industrious , lay the foundations of a
commonwealth make a complete liistory
of the state.
ASIATIC COMMERCE An open port
A DELUSION. in the Philip
pines would , it is urged , give our ex
porters a fulcrum for obtaining im
mense benefits from the Asiatic trade ,
says Worthiugton C. Ford in the Sep
tember Atlantic. In support of this
view the experience of the English in
Hong Kong is accepted as conclusive.
The plea is on its face a promising one.
The value of imports into China from
Hong Kong has nearly trebled since
1881 , and the same rate of increase has
held for exports from China to the free
port. The transactions of Japan with
Hong Kong have nearly doubled , and
are increasing each year at a rapid rate ,
So far , the record is clear , and points to
the advantages of a free or open port.
No light is thrown on the principal
point to bo determined : How far has
England , or the United States , or Ger
many benefited by this increase ?
The exports of British goods to this
Asiatic port have fallen off in value by
one-half since 1881 , and the imports by
one-third.
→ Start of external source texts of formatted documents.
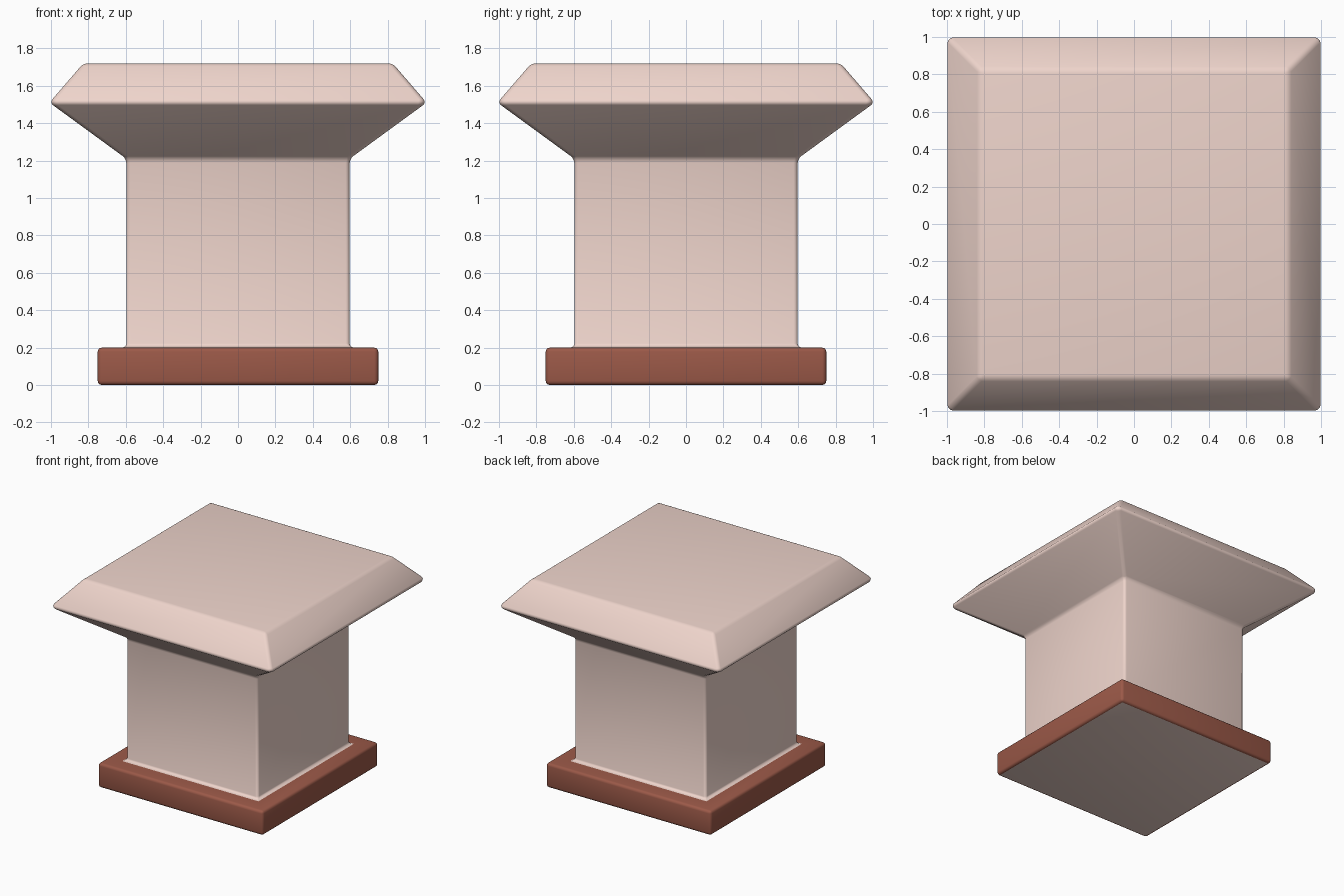
import bpy, bmesh, math

if "Cube" in bpy.data.objects:
    bpy.data.objects.remove(bpy.data.objects["Cube"])

def material(name, color):
    m = bpy.data.materials.new(name)
    m.diffuse_color = color
    m.use_nodes = True
    m.node_tree.nodes["Principled BSDF"].inputs["Base Color"].default_value = m.diffuse_color
    return m

# Square profile from the bottom up: (half width, height)
profile = [(0.75, 0), (0.75, 0.2), (0.597, 0.2), (0.597, 1.21), (1.008, 1.51), (0.827, 1.72)]

bm = bmesh.new()
rings = [[bm.verts.new((sx * w, sy * w, z)) for sx, sy in ((-1, -1), (1, -1), (1, 1), (-1, 1))]
         for w, z in profile]
for low, high in zip(rings, rings[1:]):
    for i in range(4):
        j = (i + 1) % 4
        bm.faces.new((low[i], low[j], high[j], high[i]))
bm.faces.new(rings[0][::-1])
bm.faces.new(rings[-1])
bm.normal_update()

# Soften every edge except the flat mitre lines on top of the base
edges = [e for e in bm.edges if e.calc_face_angle(0) > 0.1]
bmesh.ops.bevel(bm, geom=edges, offset=0.022, segments=3, profile=0.5,
                affect='EDGES', clamp_overlap=True)
bmesh.ops.recalc_face_normals(bm, faces=bm.faces)

# Brown plinth band, pink everywhere else including the underside
for f in bm.faces:
    c = f.calc_center_median()
    band = c.z < 0.202 and max(abs(c.x), abs(c.y)) > 0.63
    f.material_index = 1 if band and f.normal.z > -0.99 else 0

mesh = bpy.data.meshes.new("square_pedestal")
bm.to_mesh(mesh)
bm.free()
mesh.materials.append(material("pale_pink", (0.86, 0.66, 0.60, 1)))
mesh.materials.append(material("brick_brown", (0.33, 0.10, 0.065, 1)))
pedestal = bpy.data.objects.new("square_pedestal", mesh)
bpy.context.collection.objects.link(pedestal)

bpy.context.view_layer.objects.active = pedestal
pedestal.select_set(True)
bpy.ops.object.shade_smooth_by_angle(angle=math.radians(40))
The entire trade forms but
a very small item in the total move
ment of England's foreign commerce.
The United States might be looked upon
as somewhat more favored than the
United Kingdom in its trade relations
with the East , but it has not derived
material benefit from this development
of Hong Kong.
Hong Kong figures in the total trade
of the United States for less than four-
tenths of one per cent a proportion
hardly worth considering. Even Ger
many , with its restless and pushing
commercial policy , passes over Hong
Kong , and seeks to build up its interests
hi China itself , with only partial suc
cess. In the face of such a showing ,
covering a series of years marked by an
almost phenomenal increase in the
world's commerce , it is difficult to
accept the theory of a free port in the
Philippines as an agency to increase the
importance of the United States in the
East. Asia is feeding Asiatic trade ,
and will continue to do so without re
spect to any outside agency. Asia
must cease to be Asia before the West
can participate in its development.
If by some gigantic calamity , capital
be stricken out of the world , the mental
and moral machinery of mankind will
be dashed to pieces and all civilization
thrown off the track.
[ Prom Chicago Times-Herald , August 25. ]
TEACHING THE .
USES OF BANKS , interesting feature
of the meeting of
the American Bankers' Association at
Denver was the report of "the commit
tee on uses of banks. " This committee
undertook some time ago to distribute
information as to the uses of banks in
order to overcome the ignorance concerning -
corning banks and to remove the preju
dice that exists against them.
The wonder is that the bankers of
the country did not inaugurate a con
certed movement of this kind long ago.
That there is a prejudice among the
wage-earning classes , amounting in
some sections to uncompromising hos
tility , against baulcs is admitted by all
who keep in touch with the sentiments
and thoughts of these people.
The populists are not the only ones
who believe that the banks are a form
of legalized plunder organized under
government protection for enriching the
few at the expense of the many.
Strange to say there has been little
organized effort in the past on the part
of the bankers to combat this growing
prejudice through education of the people
ple regarding the exact functions of the